Awards and nominations[edit]

The book is the winner of several literary awards. The novel won five French literary prizes.[3] and was a best seller in 2000.”[8]

Adaptations[edit]

Sijie Dai directed and adapted his novel into a film, released in 2003, starring Zhou Xun, Liu Ye and Chen Kun.[13]

Interviews and reading guides[edit]

Articles and Book Reviews[edit]

References[edit]

  1. ^ Sijie, p. 19
  2. ^ Sijie, p. 5
  3. ^ a b c d Pearl, Nancy. "Balzac and the Little Chinese Seamstress (book)". Library Journal.

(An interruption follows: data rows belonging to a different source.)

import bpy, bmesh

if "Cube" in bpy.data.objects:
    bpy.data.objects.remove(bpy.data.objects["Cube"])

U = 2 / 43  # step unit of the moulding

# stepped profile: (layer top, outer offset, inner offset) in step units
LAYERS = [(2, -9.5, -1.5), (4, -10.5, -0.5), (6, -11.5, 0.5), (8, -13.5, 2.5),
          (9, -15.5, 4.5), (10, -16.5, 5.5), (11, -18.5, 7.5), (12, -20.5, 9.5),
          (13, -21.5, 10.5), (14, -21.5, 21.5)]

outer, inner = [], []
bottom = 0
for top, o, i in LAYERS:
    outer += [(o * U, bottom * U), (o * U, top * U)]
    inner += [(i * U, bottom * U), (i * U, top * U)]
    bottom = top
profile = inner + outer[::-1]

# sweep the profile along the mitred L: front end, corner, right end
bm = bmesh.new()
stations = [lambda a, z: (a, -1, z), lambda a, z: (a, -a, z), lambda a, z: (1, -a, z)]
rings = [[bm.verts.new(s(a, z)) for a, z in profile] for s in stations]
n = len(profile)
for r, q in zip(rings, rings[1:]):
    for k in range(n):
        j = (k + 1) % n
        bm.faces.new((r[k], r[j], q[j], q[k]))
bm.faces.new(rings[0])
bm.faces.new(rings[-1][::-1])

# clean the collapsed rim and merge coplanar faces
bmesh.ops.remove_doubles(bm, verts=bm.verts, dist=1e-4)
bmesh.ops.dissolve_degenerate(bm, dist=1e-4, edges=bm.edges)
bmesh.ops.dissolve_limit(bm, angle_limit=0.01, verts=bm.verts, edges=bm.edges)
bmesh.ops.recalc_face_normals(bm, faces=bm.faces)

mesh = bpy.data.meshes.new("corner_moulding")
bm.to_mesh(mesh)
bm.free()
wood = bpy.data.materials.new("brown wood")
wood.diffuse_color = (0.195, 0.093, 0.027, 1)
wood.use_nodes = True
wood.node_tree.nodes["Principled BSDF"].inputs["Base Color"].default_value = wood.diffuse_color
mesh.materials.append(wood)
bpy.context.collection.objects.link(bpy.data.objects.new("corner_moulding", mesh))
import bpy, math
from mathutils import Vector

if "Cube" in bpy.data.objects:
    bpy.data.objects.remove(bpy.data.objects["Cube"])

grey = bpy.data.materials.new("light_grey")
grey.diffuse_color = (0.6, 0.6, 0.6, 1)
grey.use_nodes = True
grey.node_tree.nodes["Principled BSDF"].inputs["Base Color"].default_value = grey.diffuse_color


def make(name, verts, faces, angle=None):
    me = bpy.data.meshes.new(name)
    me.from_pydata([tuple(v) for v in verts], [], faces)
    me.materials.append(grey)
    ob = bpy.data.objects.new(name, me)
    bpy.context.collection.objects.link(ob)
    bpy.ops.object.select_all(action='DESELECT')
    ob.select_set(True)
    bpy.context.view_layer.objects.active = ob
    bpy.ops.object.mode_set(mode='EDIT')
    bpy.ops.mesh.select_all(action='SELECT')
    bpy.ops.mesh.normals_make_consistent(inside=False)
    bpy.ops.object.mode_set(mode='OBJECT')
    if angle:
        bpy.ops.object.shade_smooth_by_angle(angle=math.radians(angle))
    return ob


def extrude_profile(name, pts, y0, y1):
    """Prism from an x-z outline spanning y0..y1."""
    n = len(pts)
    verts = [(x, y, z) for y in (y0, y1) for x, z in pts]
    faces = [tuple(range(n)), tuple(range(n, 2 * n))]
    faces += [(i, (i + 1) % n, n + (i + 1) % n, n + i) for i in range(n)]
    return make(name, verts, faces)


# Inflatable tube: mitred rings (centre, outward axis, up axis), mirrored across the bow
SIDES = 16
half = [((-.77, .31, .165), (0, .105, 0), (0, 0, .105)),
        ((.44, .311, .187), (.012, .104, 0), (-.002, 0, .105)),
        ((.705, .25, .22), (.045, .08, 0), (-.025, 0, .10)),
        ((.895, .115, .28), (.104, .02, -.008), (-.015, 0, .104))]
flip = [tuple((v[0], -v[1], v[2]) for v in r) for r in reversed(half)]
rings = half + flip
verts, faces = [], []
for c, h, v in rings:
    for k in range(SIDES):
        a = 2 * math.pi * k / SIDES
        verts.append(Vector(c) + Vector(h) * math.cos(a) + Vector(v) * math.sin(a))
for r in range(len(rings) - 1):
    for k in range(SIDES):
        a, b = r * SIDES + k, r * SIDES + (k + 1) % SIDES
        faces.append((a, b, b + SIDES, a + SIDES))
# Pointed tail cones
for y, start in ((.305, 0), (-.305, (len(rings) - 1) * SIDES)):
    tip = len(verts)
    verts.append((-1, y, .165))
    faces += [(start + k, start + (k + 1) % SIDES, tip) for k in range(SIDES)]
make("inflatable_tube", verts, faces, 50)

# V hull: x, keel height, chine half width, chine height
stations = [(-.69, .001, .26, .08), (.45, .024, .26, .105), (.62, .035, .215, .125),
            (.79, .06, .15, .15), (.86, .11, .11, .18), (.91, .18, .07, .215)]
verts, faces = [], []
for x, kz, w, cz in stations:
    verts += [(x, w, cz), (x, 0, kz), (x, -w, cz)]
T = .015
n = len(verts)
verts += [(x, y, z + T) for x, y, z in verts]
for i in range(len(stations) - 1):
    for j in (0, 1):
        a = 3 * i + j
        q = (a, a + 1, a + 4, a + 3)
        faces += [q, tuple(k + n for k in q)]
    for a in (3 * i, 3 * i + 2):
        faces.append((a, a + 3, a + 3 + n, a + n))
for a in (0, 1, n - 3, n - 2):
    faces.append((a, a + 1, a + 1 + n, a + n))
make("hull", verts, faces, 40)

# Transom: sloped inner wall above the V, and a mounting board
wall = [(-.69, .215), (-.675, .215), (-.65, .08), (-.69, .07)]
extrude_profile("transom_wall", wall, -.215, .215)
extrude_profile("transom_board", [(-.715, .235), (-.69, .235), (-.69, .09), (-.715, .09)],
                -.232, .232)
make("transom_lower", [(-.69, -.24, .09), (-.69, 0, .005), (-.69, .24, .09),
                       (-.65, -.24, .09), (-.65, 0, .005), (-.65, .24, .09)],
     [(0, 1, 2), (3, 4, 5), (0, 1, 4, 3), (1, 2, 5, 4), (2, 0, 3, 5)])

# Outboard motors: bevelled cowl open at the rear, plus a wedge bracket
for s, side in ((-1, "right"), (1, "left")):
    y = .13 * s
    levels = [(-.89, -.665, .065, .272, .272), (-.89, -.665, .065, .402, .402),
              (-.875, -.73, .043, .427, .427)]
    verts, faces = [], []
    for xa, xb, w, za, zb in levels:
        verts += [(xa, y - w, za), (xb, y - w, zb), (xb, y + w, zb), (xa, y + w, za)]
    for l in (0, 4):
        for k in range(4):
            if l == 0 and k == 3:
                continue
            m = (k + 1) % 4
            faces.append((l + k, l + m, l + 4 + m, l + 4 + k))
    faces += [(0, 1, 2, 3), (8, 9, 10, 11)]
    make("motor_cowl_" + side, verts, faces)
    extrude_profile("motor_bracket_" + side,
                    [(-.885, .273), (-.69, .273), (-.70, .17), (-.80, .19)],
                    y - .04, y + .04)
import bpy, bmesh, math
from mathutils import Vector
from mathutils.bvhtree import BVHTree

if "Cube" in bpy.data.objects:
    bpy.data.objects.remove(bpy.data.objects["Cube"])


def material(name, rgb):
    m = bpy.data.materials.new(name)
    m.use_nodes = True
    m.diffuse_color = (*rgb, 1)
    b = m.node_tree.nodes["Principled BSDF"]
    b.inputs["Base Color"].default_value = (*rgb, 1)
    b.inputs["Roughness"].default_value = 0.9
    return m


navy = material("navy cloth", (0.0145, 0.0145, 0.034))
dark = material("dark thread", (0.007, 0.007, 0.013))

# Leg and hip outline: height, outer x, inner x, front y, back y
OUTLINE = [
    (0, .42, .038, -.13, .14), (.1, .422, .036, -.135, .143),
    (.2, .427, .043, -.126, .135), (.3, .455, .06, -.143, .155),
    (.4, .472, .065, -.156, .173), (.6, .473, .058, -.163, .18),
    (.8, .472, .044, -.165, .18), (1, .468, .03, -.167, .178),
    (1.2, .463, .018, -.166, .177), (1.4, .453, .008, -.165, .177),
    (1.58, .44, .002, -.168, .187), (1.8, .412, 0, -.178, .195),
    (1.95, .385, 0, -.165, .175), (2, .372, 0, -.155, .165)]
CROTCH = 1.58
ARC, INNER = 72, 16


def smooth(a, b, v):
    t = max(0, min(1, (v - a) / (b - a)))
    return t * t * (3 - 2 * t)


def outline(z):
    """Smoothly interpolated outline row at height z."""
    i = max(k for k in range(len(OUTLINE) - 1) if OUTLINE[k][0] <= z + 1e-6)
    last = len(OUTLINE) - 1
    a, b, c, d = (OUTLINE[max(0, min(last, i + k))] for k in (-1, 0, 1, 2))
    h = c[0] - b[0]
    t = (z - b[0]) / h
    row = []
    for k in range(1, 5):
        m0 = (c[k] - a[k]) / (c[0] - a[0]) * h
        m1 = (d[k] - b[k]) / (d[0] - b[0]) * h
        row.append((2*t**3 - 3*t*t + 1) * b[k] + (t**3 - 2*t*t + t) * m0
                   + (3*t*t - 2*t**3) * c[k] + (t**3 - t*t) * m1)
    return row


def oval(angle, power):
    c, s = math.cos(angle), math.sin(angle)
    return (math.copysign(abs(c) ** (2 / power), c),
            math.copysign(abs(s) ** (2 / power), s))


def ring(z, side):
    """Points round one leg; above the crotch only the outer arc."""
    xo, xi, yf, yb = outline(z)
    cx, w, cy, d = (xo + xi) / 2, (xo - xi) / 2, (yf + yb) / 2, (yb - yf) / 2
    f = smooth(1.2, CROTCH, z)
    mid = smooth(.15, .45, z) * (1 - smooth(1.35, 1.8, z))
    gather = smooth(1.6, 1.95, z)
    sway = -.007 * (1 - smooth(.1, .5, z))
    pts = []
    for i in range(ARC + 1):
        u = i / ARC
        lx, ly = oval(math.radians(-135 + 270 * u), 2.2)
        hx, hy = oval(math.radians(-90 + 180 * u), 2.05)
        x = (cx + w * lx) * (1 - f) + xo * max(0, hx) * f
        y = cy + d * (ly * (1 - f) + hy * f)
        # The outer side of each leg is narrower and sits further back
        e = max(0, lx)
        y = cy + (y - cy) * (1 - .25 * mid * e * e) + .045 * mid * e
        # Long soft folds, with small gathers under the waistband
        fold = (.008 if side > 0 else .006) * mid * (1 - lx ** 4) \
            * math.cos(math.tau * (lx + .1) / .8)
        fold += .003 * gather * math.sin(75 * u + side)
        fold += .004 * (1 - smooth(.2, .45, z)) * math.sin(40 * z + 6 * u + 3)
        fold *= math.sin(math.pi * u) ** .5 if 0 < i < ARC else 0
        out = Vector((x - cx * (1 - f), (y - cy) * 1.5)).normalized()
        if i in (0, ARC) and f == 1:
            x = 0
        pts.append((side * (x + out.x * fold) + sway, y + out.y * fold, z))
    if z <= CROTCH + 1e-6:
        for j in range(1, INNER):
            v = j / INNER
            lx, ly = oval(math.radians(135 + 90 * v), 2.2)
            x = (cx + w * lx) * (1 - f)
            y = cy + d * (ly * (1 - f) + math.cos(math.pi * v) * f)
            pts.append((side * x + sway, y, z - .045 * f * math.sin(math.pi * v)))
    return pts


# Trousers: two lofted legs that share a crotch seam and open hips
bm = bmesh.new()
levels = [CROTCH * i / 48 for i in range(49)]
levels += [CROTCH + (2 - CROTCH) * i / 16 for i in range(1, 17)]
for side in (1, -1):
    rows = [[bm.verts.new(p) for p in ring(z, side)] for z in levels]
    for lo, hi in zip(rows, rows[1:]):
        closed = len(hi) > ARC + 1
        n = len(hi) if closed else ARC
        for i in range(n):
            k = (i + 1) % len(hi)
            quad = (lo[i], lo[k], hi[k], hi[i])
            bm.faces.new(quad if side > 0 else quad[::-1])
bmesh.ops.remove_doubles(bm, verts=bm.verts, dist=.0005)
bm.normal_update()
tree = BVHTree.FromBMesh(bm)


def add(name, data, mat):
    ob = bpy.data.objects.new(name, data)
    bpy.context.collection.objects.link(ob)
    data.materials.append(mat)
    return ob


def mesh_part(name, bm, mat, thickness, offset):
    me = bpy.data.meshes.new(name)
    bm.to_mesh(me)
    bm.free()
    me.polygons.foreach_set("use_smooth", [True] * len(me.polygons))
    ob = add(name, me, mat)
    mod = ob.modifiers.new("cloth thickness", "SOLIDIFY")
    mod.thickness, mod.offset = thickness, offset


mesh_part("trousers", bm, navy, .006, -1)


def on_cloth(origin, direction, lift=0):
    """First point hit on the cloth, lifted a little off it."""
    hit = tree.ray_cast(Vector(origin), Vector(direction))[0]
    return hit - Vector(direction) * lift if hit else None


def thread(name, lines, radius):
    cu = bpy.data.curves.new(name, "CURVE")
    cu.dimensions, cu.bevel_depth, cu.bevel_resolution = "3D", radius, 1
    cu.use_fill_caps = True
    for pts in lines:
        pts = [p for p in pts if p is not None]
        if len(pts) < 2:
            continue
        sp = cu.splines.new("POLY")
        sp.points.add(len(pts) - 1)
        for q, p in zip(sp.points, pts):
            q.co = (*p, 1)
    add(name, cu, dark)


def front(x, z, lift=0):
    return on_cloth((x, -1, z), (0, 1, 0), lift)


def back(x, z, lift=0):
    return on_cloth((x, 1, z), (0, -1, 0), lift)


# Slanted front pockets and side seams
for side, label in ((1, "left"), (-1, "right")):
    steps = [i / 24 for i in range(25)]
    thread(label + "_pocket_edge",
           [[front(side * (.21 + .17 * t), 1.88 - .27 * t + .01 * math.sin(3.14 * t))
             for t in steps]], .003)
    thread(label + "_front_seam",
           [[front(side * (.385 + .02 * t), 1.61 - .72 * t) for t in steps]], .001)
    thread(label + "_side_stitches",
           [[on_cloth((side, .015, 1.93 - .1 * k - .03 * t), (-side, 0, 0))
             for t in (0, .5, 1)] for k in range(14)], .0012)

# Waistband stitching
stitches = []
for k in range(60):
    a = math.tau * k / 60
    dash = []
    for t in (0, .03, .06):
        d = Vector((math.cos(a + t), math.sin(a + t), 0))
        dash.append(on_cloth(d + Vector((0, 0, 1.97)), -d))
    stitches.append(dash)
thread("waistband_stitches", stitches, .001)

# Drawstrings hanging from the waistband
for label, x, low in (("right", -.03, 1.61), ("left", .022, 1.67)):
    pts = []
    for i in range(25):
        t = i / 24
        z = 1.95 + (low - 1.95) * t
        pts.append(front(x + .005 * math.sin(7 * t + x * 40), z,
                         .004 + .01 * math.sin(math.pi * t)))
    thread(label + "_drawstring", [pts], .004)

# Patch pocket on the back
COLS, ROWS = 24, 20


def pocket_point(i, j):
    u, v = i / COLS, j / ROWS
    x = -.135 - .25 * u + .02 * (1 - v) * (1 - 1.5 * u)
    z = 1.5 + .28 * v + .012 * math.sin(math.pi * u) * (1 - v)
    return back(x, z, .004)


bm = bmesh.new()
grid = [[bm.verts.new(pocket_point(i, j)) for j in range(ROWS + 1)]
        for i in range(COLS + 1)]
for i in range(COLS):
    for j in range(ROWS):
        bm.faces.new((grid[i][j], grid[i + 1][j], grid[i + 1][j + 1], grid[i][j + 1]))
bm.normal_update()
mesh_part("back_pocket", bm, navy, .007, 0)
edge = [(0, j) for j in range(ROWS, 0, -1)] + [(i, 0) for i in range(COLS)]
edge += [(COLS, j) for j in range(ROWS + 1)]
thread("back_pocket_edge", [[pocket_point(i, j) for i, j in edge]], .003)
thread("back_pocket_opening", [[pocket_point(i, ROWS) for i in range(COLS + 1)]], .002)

Media Source, Inc. 127 (2): 164. Retrieved 15 March 2012. (subscription required)
  4. ^ Sijie, p.134
  5. ^ Sijie, p. 178
  6. ^ a b c d e Greenfeld, Josh (11 March 2002). "A Twist on Balzac". Time Europe. 159 (10): 55. Retrieved 15 March 2012. 
  7. ^ Sijie, p. 164
  8. ^ a b c d e f g h i j k Zaleski, Jeff (27 August 2001). "Balzac and the Little Chinese Seamstress (book review)". Publishers Weekly. PWxyz LLC. 248 (35): 51. Retrieved 23 November 2013. 
  9. ^ a b c d e f g Allen, Brooke (16 September 2001). "A Suitcase Education". New York Times Book Review. New York Times: 24. Retrieved 23 November 2013. 
  10. ^ a b Allardice, Lisa (15 April 2002). "Balzac and the Little Chinese Seamstress (Book)". New Statesman. New Statesman Ltd. 131 (4583): 56. Retrieved 23 November 2013. 
  11. ^ a b c "'Balzac and the Little Chinese Seamstress' by Dai Sijie". San Jose Mercury News. San Jose, Calif. 24 October 2001. Retrieved 15 March 2012. (subscription required)
  12. ^ a b c Sorensen, Rosemary (29 May 2003). "Delightfully Delicate". The Daily Telegraph. Sydney. Retrieved 15 March 2012. (subscription required)
  13. ^ "Balzac and the Little Chinese Seamstress (2002)". IMDB. Amazon.